French President Francois Hollande has told Google's chief executive that France would legislate to force the search engine to pay for displaying links to news articles, unless it struck a deal with French media outlets. According to reports, press associations in France, and other European countries, are demanding Google to pay for the displayed links associated with French newspapers in Internet searches.
French President Francois Hollande said in a statement that he hoped negotiations between Google and press organs could begin quickly and conclude before the end of the year.
"If no deal were struck, France would press ahead with a law similar to one being drafted in Germany," Hollande said.
In addition, Google has countered the plan and endangered to ban French websites from its search results following the deployment of tax.

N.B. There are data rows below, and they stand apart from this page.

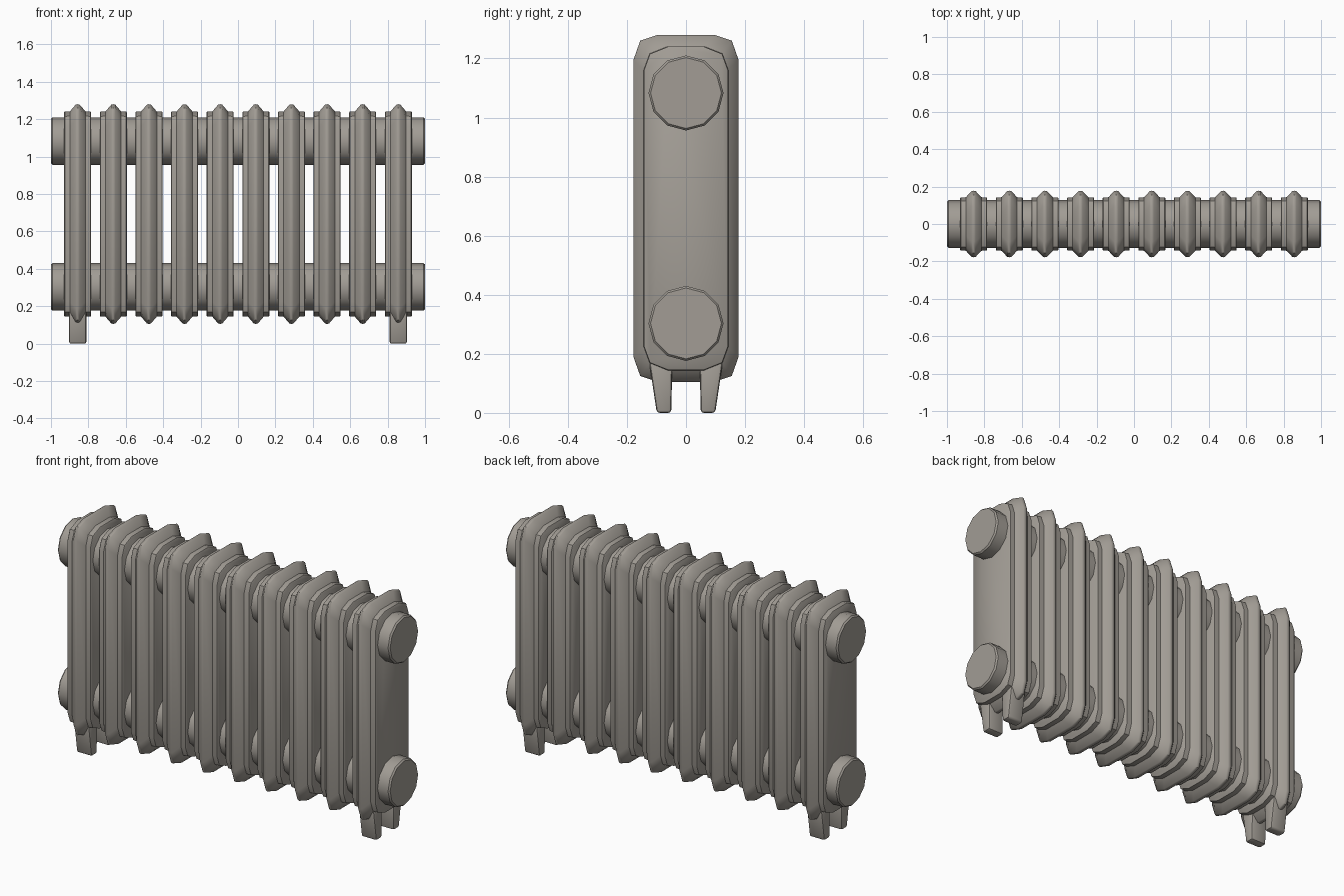
import bpy, bmesh, math
from mathutils import Matrix

if "Cube" in bpy.data.objects:
    bpy.data.objects.remove(bpy.data.objects["Cube"])

mat = bpy.data.materials.new("warm grey cast iron")
mat.diffuse_color = (0.36, 0.335, 0.30, 1)
mat.use_nodes = True
mat.node_tree.nodes["Principled BSDF"].inputs["Base Color"].default_value = mat.diffuse_color

N, STEP, ZC = 10, 0.1905, 0.6925


def finish(name, bm, angle=40, bevel=0):
    bmesh.ops.recalc_face_normals(bm, faces=bm.faces)
    me = bpy.data.meshes.new(name)
    bm.to_mesh(me)
    bm.free()
    ob = bpy.data.objects.new(name, me)
    bpy.context.collection.objects.link(ob)
    me.materials.append(mat)
    bpy.ops.object.select_all(action='DESELECT')
    ob.select_set(True)
    bpy.context.view_layer.objects.active = ob
    if bevel:
        m = ob.modifiers.new("Bevel", 'BEVEL')
        m.width, m.segments, m.limit_method = bevel, 2, 'ANGLE'
        m.angle_limit = math.radians(50)
        bpy.ops.object.modifier_apply(modifier="Bevel")
    bpy.ops.object.shade_smooth_by_angle(angle=math.radians(angle))
    return ob


def loft(bm, rings):
    vs = [[bm.verts.new(p) for p in r] for r in rings]
    n = len(vs[0])
    for a, b in zip(vs, vs[1:]):
        for i in range(n):
            j = (i + 1) % n
            bm.faces.new((a[i], a[j], b[j], b[i]))
    bm.faces.new(vs[0])
    bm.faces.new(vs[-1])


# chamfered outline of a fin, t = 0 shoulder, t = 1 ridge
INNER = [(0.142, 0.4675), (0.122, 0.5225), (0.06, 0.5475)]
OUTER = [(0.178, 0.5025), (0.155, 0.5675), (0.095, 0.5875)]


def outline(x, t):
    q = [(a[0] + (b[0] - a[0]) * t, a[1] + (b[1] - a[1]) * t)
         for a, b in zip(INNER, OUTER)]
    half = q + [(-y, z) for y, z in reversed(q)]
    return [(x, y, ZC + z) for y, z in half + [(-y, -z) for y, z in half]]


# ridged radiator sections
PROFILE = [(-0.072, -0.08), (-0.069, 0), (-0.042, 0.03), (-0.011, 0.93), (0, 1),
           (0.011, 0.93), (0.042, 0.03), (0.069, 0), (0.072, -0.08)]
for k in range(N):
    cx = (k - (N - 1) / 2) * STEP
    bm = bmesh.new()
    loft(bm, [outline(cx + x, t) for x, t in PROFILE])
    finish(f"radiator_section_{k + 1}", bm)

# upper and lower connecting pipes with rounded end rims
for name, z in (("upper_pipe", 1.083), ("lower_pipe", 0.303)):
    bm = bmesh.new()
    rings = []
    for x, r in ((-1, 0.12), (-0.992, 0.127), (0.992, 0.127), (1, 0.12)):
        rings.append([(x, r * math.sin(i * math.tau / 12),
                       z + r * math.cos(i * math.tau / 12)) for i in range(12)])
    loft(bm, rings)
    finish(name, bm)

# tapered feet under the two end sections
for sx in (-1, 1):
    for sy in (-1, 1):
        cx = sx * 4.5 * STEP
        bm = bmesh.new()
        loft(bm, [[(cx + dx * 0.046, sy * y, z) for dx, y in
                   ((-1, a), (1, a), (1, b), (-1, b))]
                  for a, b, z in ((0.05, 0.099, 0), (0.046, 0.125, 0.175))])
        finish("foot_" + ("left_" if sx < 0 else "right_")
               + ("front" if sy < 0 else "back"), bm, bevel=0.01)
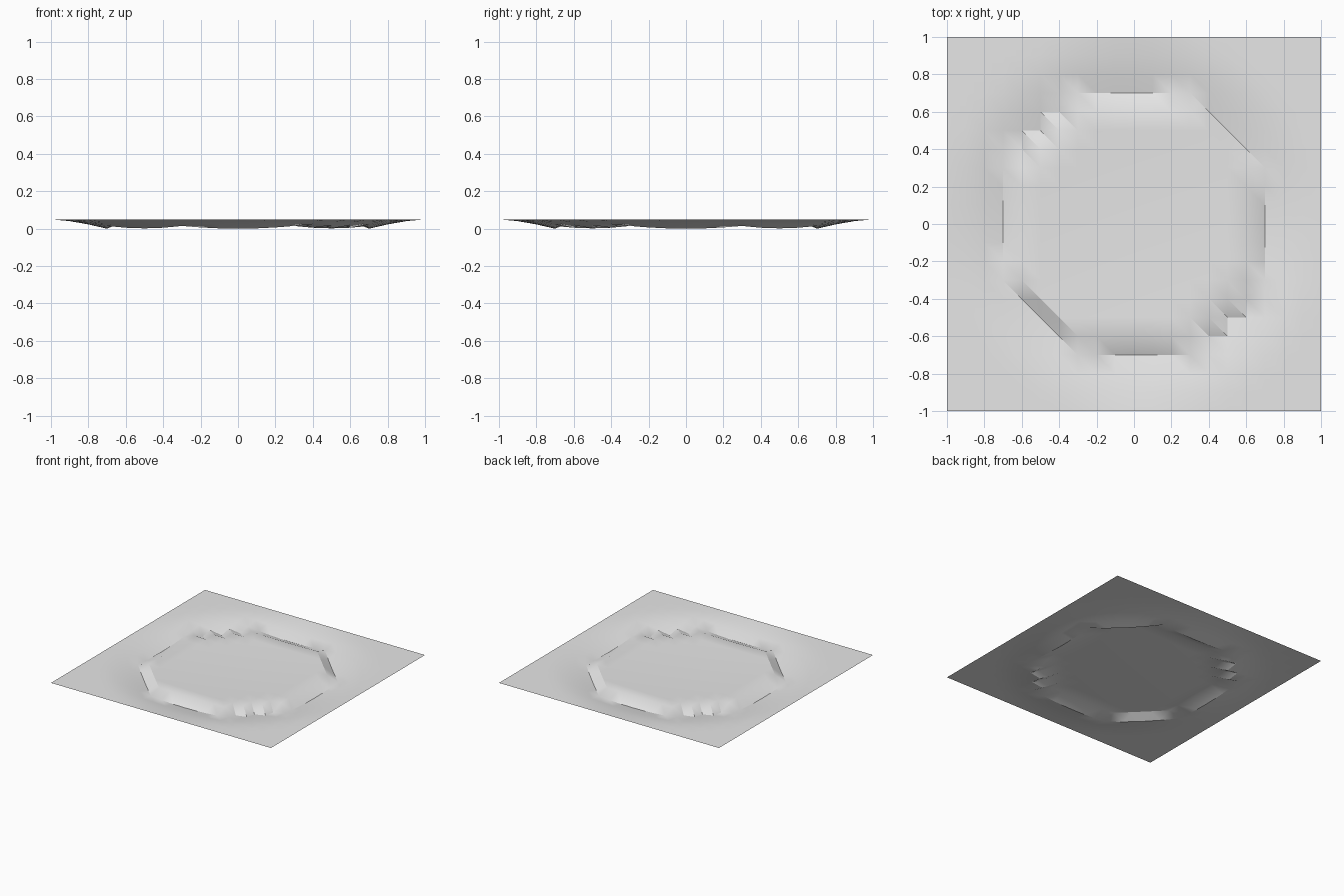
import bpy
import bmesh
import math

if "Cube" in bpy.data.objects:
    bpy.data.objects.remove(bpy.data.objects["Cube"], do_unlink=True)

TOP = 0.05      # level of the flat ground
RING = 0.7      # radius of the trench
REACH = 0.3     # width of the outer slope
CELLS = 20


def ground_height(r):
    """Flat ground, outer slope down to the trench, shallow bowl inside."""
    if r < RING - 0.005:
        return 0.034 + 0.014 * (r / RING) ** 2
    t = min(max((r - RING) / REACH, 0), 1)
    return TOP * (1 - (1 - t) ** 1.5)


# Grey ground material
grey = bpy.data.materials.new("ground_grey")
grey.use_nodes = True
colour = (0.8, 0.8, 0.8, 1)
grey.diffuse_color = colour
bsdf = next(n for n in grey.node_tree.nodes if n.type == 'BSDF_PRINCIPLED')
bsdf.inputs["Base Color"].default_value = colour

# Square terrain grid, every cell split along the same diagonal
bm = bmesh.new()
bmesh.ops.create_grid(bm, x_segments=CELLS, y_segments=CELLS, size=1)
for face in list(bm.faces):
    upper_left = min(face.verts, key=lambda v: v.co.x - v.co.y)
    lower_right = max(face.verts, key=lambda v: v.co.x - v.co.y)
    bmesh.utils.face_split(face, upper_left, lower_right)

# Sink the crater
for v in bm.verts:
    v.co.z = ground_height(math.hypot(v.co.x, v.co.y))

mesh = bpy.data.meshes.new("crater_ground")
bm.to_mesh(mesh)
bm.free()
mesh.materials.append(grey)
ground = bpy.data.objects.new("crater_ground", mesh)
bpy.context.collection.objects.link(ground)

# Smooth slopes with crisp trench edges
bpy.ops.object.select_all(action='DESELECT')
ground.select_set(True)
bpy.context.view_layer.objects.active = ground
bpy.ops.object.shade_smooth_by_angle(angle=math.radians(30))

Italian and German companies are also demanding that Google should allocate some of the advertising income from user searches for news on their media websites.
During early October 2012, Brazil's National Association of Newspapers halted use of search engine aggregator Google News and argued that it declined to pay for content and was diverting traffic away from the country's newspaper websites.
Google was quoted by Bloomberg as saying that, "It's not a secret that we think a law like the ones proposed in France and Germany would be very damaging to the Internet. We have said so publicly for three years."